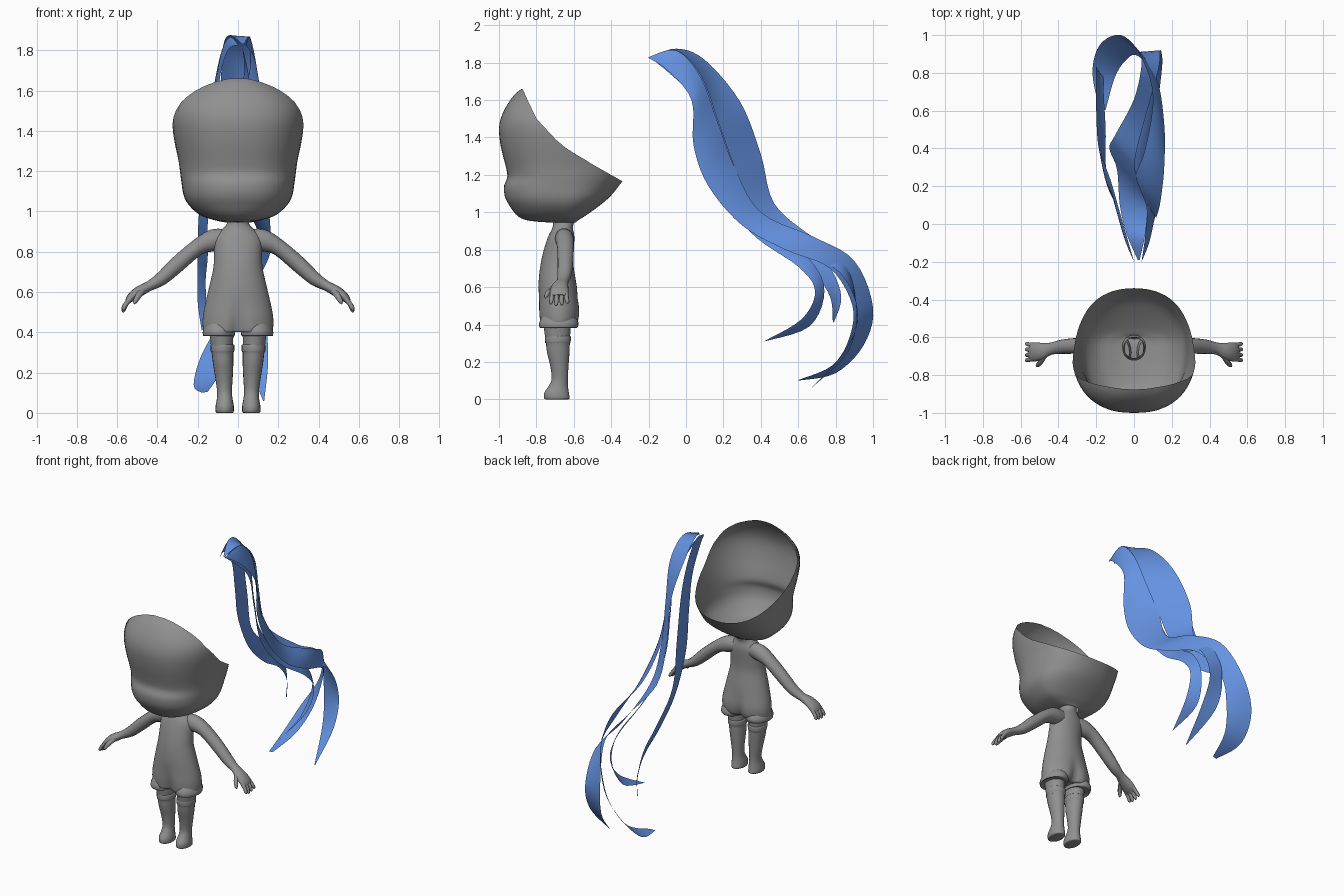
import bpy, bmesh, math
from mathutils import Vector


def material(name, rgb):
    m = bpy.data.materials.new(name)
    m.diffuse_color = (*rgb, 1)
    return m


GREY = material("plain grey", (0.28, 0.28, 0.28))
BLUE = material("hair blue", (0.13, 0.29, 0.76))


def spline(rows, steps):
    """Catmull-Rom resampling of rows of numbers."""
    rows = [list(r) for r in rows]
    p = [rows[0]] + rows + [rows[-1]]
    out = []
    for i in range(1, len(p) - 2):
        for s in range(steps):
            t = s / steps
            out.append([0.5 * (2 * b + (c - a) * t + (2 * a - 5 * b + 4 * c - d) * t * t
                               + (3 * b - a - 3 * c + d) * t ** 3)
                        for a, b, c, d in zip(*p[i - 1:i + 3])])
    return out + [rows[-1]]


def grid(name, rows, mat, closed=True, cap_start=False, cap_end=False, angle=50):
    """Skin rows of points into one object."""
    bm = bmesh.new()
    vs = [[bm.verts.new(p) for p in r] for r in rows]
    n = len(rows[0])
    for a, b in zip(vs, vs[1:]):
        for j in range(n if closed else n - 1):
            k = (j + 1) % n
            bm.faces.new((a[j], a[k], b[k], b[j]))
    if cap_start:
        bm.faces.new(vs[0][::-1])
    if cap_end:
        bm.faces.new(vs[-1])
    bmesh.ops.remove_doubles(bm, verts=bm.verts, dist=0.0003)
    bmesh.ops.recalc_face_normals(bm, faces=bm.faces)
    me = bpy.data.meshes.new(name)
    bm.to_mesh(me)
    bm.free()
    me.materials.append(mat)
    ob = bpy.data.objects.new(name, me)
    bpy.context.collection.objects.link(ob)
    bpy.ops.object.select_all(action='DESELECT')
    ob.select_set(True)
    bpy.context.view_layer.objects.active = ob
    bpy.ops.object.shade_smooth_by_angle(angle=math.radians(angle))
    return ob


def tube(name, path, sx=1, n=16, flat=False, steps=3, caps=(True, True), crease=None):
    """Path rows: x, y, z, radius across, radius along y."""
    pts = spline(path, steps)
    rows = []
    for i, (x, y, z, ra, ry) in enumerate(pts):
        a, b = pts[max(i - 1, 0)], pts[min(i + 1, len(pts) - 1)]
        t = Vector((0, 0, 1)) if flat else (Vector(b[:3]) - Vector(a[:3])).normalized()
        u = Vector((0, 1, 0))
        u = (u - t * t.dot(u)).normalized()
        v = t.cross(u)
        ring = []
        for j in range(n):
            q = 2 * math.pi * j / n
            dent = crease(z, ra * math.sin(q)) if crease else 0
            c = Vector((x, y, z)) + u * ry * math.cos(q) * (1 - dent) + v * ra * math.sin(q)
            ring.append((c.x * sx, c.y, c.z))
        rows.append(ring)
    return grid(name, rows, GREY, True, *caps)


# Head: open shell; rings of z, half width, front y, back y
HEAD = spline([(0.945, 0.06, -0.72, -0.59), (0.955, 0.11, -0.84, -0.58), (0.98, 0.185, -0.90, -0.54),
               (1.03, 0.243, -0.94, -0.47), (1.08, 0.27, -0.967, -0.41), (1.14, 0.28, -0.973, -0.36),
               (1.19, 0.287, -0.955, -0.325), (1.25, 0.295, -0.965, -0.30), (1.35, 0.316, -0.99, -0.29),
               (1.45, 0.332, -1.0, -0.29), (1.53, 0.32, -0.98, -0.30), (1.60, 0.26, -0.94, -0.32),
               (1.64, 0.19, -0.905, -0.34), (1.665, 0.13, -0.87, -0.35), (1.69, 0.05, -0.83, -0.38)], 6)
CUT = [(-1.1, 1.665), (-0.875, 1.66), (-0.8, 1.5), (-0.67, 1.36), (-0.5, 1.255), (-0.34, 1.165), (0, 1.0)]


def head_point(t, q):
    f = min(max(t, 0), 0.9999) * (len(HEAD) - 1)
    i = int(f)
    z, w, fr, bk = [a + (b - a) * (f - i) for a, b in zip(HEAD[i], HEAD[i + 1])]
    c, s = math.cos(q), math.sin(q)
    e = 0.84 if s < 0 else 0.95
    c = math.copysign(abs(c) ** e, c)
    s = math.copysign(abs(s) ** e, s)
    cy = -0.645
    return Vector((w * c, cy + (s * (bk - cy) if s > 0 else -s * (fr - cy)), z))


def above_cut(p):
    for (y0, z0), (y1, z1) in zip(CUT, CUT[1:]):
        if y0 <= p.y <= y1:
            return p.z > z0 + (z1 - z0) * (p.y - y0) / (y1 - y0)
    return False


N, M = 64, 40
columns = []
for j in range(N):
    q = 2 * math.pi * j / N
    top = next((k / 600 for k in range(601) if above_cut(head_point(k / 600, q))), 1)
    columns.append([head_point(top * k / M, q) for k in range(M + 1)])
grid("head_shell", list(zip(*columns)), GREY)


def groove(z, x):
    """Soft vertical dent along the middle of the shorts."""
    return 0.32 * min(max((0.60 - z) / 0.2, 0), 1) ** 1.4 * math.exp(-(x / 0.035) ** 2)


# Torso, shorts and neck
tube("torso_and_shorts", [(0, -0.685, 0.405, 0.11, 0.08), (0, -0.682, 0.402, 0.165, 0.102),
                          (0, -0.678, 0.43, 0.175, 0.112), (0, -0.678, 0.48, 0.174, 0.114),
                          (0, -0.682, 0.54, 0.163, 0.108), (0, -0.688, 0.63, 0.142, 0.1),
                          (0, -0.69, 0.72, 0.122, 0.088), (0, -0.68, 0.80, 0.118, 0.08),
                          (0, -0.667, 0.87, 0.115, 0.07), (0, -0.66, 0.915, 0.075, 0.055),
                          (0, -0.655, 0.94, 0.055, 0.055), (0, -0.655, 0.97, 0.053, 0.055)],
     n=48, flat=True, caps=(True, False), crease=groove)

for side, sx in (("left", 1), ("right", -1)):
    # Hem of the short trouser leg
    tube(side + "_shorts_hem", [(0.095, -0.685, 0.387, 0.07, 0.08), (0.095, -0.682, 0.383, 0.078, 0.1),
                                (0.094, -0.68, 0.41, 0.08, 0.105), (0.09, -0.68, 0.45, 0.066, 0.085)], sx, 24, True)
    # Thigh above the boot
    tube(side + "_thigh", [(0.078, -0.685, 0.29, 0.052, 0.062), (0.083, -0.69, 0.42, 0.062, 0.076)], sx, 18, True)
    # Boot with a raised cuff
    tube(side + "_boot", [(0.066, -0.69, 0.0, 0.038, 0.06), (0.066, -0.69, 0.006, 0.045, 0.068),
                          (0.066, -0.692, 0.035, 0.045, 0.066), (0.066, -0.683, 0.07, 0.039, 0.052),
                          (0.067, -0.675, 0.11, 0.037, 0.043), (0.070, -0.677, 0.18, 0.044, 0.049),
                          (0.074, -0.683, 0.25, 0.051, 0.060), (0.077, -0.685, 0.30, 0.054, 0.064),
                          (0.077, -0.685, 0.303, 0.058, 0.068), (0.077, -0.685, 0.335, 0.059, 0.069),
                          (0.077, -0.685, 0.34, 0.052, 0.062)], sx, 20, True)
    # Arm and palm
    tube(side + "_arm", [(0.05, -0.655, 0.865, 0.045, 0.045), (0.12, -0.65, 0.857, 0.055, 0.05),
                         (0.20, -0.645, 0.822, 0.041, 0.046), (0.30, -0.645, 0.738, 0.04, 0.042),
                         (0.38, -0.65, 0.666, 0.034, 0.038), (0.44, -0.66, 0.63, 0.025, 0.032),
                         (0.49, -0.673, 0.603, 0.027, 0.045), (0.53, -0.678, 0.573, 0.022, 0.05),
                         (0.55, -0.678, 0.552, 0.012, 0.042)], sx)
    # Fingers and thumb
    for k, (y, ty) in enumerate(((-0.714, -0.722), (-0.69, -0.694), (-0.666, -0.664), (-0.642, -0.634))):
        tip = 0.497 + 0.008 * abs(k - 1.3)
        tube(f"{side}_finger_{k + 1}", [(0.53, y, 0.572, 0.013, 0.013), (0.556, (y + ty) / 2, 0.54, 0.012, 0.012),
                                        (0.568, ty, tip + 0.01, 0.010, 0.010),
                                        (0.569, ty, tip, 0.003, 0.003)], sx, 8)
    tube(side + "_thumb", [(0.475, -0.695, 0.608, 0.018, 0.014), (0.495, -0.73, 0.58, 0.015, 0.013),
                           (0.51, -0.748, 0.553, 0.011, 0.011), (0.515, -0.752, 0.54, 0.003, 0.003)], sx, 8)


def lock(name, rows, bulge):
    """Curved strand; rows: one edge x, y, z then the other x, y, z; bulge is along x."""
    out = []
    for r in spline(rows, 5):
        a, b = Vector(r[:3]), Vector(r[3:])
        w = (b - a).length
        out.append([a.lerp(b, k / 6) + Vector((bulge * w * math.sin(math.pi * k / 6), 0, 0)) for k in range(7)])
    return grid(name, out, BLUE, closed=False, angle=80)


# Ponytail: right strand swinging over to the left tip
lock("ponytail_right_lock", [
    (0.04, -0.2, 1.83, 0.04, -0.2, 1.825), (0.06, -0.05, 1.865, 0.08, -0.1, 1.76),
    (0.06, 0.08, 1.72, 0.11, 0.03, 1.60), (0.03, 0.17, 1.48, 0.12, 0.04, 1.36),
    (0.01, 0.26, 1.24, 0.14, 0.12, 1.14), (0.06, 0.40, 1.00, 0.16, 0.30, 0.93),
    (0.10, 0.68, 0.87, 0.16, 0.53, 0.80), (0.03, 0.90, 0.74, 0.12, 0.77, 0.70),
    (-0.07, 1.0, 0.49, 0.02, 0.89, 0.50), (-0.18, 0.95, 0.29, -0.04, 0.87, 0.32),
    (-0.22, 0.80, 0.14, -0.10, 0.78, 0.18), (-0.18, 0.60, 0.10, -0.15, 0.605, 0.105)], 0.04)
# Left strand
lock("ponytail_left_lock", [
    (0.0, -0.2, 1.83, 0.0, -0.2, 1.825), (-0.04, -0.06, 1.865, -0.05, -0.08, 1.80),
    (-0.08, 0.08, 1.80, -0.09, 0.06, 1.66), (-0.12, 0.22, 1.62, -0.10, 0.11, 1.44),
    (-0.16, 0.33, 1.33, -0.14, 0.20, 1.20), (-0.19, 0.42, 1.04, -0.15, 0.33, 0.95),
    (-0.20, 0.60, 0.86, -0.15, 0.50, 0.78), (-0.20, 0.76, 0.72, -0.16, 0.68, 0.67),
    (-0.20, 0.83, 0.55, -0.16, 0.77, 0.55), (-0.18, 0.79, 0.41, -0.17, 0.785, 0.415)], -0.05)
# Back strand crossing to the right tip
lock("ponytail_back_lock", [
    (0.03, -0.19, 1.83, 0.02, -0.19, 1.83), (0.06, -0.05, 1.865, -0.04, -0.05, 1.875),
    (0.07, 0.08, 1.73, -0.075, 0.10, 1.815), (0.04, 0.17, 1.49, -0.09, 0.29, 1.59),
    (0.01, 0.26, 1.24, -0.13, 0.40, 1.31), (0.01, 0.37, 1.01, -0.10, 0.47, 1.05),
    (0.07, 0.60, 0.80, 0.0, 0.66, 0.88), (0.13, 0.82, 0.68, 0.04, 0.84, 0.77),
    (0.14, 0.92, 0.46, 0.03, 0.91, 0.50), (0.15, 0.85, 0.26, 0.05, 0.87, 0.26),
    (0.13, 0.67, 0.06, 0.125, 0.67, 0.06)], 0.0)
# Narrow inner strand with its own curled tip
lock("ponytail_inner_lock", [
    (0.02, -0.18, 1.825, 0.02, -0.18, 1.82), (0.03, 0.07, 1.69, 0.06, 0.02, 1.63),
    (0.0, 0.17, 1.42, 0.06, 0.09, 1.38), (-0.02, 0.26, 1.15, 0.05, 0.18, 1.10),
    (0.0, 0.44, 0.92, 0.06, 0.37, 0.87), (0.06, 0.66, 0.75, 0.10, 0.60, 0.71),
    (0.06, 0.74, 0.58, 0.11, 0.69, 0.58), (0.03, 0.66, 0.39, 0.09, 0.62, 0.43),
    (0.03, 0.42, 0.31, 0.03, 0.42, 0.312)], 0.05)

- - -

Instructions for the task:
Looking at the entries, work out how many lines hold the word "closed". Give the number and nothing else.

Exercise answer:
3